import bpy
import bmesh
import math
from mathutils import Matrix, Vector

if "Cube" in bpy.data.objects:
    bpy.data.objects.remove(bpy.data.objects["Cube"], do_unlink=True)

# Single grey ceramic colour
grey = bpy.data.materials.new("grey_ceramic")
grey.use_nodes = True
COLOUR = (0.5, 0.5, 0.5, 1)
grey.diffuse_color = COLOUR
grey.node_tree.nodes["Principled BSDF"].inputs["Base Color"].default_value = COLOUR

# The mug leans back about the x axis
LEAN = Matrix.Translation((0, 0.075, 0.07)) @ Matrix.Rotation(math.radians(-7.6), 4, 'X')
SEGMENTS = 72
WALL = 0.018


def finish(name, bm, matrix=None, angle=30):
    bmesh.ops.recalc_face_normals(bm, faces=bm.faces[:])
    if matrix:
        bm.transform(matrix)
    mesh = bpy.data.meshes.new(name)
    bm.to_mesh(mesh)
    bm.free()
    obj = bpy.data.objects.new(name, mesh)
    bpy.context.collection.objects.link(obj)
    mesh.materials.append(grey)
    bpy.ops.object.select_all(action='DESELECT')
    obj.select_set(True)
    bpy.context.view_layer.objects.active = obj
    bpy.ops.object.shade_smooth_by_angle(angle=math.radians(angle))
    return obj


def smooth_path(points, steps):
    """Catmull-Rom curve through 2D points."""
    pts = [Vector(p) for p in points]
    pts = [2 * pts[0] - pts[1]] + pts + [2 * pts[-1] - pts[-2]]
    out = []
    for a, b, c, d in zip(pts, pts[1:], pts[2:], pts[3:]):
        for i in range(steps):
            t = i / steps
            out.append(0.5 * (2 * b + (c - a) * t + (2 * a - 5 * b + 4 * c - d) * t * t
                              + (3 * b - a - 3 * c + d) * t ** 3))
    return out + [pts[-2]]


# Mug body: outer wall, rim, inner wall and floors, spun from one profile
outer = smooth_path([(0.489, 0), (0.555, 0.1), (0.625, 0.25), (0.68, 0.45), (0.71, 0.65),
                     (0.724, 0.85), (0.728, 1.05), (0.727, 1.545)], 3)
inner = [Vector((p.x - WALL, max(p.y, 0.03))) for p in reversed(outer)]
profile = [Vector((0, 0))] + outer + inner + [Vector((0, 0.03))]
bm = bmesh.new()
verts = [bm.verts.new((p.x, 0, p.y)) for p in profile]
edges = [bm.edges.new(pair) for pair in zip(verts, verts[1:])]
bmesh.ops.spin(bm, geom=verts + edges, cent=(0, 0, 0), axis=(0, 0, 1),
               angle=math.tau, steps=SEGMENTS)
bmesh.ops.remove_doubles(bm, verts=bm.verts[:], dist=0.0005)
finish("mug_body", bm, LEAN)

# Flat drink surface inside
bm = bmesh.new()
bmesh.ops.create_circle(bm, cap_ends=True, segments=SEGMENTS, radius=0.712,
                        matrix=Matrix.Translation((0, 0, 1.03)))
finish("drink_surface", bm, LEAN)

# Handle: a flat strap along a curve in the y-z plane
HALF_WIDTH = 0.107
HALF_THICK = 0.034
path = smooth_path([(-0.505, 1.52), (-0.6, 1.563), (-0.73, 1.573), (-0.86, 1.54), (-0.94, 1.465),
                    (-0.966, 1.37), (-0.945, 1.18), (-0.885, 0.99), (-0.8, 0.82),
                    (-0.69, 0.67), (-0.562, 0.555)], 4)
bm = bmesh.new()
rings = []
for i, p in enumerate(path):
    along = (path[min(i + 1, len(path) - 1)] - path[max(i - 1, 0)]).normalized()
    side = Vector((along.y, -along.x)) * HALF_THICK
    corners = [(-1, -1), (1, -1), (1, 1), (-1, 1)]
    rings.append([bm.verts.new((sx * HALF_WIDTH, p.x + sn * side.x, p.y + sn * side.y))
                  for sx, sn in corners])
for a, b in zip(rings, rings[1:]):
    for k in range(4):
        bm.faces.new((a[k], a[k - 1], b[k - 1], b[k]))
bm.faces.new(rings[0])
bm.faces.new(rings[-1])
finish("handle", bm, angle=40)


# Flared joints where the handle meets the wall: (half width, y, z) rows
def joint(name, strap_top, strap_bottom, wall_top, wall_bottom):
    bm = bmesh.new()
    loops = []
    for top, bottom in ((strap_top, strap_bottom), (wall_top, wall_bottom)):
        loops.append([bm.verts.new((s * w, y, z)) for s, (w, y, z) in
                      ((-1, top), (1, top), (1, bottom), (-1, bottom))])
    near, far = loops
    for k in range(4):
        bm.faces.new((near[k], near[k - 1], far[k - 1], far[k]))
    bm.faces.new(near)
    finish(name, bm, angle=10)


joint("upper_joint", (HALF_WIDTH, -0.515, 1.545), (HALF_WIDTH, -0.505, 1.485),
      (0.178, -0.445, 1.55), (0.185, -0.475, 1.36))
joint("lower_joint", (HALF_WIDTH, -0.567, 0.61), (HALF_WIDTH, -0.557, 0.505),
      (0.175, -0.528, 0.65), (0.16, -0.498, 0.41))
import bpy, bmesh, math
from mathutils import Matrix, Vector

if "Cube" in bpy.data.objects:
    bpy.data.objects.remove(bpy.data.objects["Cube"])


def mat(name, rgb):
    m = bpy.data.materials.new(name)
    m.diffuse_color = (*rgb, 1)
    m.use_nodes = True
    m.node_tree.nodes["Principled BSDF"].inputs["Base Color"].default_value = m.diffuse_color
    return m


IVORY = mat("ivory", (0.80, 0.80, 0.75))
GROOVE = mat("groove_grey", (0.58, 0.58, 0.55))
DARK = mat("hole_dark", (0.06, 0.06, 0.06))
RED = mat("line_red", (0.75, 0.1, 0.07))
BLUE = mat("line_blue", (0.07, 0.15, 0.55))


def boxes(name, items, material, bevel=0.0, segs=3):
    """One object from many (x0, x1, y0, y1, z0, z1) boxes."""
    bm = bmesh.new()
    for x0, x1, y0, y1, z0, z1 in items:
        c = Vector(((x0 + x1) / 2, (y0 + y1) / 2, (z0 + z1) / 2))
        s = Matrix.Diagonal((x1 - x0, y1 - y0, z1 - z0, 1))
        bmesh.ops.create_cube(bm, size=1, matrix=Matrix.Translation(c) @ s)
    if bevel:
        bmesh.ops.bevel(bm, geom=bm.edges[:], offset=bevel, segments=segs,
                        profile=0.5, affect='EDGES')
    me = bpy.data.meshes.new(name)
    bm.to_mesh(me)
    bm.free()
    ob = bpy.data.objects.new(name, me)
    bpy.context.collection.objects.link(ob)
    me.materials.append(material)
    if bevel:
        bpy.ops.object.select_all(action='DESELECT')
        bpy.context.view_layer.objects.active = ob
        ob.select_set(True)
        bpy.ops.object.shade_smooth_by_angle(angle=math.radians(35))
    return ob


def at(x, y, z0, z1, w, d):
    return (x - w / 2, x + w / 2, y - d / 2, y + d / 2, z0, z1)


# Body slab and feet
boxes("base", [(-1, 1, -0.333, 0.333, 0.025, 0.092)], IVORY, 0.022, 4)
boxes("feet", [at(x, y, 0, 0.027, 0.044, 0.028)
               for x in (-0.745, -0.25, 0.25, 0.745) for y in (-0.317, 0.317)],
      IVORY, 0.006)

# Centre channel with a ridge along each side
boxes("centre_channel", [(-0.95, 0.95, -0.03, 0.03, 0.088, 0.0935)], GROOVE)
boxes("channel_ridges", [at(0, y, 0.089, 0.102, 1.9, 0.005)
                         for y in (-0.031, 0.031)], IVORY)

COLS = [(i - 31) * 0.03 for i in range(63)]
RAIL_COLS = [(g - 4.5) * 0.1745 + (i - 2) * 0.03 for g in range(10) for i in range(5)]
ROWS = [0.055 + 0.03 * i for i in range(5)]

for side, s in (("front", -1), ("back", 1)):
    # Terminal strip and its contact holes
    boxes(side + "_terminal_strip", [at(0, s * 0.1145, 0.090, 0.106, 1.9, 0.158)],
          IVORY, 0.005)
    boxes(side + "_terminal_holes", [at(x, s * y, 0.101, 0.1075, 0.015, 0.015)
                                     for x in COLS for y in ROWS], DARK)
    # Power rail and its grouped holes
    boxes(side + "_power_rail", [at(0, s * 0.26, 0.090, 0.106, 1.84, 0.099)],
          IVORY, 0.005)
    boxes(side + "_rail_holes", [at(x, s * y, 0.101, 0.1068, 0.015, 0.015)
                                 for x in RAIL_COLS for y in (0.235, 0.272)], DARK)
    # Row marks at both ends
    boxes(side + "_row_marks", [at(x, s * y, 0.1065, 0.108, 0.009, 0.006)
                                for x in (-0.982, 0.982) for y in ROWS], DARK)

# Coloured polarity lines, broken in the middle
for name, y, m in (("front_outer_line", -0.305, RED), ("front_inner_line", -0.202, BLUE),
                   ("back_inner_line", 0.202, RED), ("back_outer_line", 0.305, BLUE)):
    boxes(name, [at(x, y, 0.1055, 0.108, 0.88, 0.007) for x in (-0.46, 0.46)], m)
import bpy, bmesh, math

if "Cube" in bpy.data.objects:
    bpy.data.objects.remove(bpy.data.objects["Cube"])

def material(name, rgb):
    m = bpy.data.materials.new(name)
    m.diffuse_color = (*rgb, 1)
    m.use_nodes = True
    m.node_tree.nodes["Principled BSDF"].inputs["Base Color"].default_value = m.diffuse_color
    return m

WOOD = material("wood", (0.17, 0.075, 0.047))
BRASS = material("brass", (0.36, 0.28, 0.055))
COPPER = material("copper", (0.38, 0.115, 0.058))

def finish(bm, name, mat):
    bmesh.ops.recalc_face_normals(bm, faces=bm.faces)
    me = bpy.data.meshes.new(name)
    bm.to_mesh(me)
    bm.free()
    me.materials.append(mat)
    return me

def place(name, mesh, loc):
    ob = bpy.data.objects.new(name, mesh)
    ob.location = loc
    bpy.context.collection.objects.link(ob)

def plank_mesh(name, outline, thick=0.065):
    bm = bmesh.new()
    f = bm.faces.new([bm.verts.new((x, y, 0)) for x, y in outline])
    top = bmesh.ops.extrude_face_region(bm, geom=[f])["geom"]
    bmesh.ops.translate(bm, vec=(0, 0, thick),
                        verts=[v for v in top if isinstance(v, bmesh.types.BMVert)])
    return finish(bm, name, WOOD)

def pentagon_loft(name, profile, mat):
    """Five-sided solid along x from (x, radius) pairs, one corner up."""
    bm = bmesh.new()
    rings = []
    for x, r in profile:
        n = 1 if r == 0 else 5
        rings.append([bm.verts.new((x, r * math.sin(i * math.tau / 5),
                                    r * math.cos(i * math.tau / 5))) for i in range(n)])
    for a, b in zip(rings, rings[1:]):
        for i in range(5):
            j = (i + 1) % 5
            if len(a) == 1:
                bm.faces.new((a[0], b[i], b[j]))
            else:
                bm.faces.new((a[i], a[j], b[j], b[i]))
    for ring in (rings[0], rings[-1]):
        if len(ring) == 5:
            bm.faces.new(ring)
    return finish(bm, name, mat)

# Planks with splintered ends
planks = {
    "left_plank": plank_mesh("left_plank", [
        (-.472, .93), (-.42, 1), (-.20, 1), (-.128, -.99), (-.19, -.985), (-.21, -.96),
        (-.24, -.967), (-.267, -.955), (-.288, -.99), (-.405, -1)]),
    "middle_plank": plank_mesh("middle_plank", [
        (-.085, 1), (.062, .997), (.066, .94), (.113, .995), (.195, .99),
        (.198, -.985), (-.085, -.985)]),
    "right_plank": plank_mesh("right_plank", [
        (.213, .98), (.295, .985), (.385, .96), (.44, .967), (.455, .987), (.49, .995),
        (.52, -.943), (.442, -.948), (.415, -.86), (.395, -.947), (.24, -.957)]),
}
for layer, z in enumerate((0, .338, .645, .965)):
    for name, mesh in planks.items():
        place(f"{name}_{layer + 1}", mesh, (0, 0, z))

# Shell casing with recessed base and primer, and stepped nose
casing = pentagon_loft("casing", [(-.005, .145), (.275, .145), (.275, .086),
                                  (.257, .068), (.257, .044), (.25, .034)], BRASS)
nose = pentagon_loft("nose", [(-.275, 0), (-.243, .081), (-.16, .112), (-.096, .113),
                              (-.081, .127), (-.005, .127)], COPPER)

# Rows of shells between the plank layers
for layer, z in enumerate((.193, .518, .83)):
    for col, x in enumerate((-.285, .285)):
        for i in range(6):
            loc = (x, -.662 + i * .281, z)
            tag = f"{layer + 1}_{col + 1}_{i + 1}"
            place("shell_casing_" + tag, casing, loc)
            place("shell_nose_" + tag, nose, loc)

* [PROBLEM TO SOLVE]: Using the entries above, give again exactly the lines from the line holding "(-0.69, 0.67), (-0.562, 0.555)], 4)" through the line holding "loops.append([bm.verts.new((s * w, y, z))". Include both end lines and nothing else.

* [RESULT]:
                    (-0.69, 0.67), (-0.562, 0.555)], 4)
bm = bmesh.new()
rings = []
for i, p in enumerate(path):
    along = (path[min(i + 1, len(path) - 1)] - path[max(i - 1, 0)]).normalized()
    side = Vector((along.y, -along.x)) * HALF_THICK
    corners = [(-1, -1), (1, -1), (1, 1), (-1, 1)]
    rings.append([bm.verts.new((sx * HALF_WIDTH, p.x + sn * side.x, p.y + sn * side.y))
                  for sx, sn in corners])
for a, b in zip(rings, rings[1:]):
    for k in range(4):
        bm.faces.new((a[k], a[k - 1], b[k - 1], b[k]))
bm.faces.new(rings[0])
bm.faces.new(rings[-1])
finish("handle", bm, angle=40)


# Flared joints where the handle meets the wall: (half width, y, z) rows
def joint(name, strap_top, strap_bottom, wall_top, wall_bottom):
    bm = bmesh.new()
    loops = []
    for top, bottom in ((strap_top, strap_bottom), (wall_top, wall_bottom)):
        loops.append([bm.verts.new((s * w, y, z)) for s, (w, y, z) in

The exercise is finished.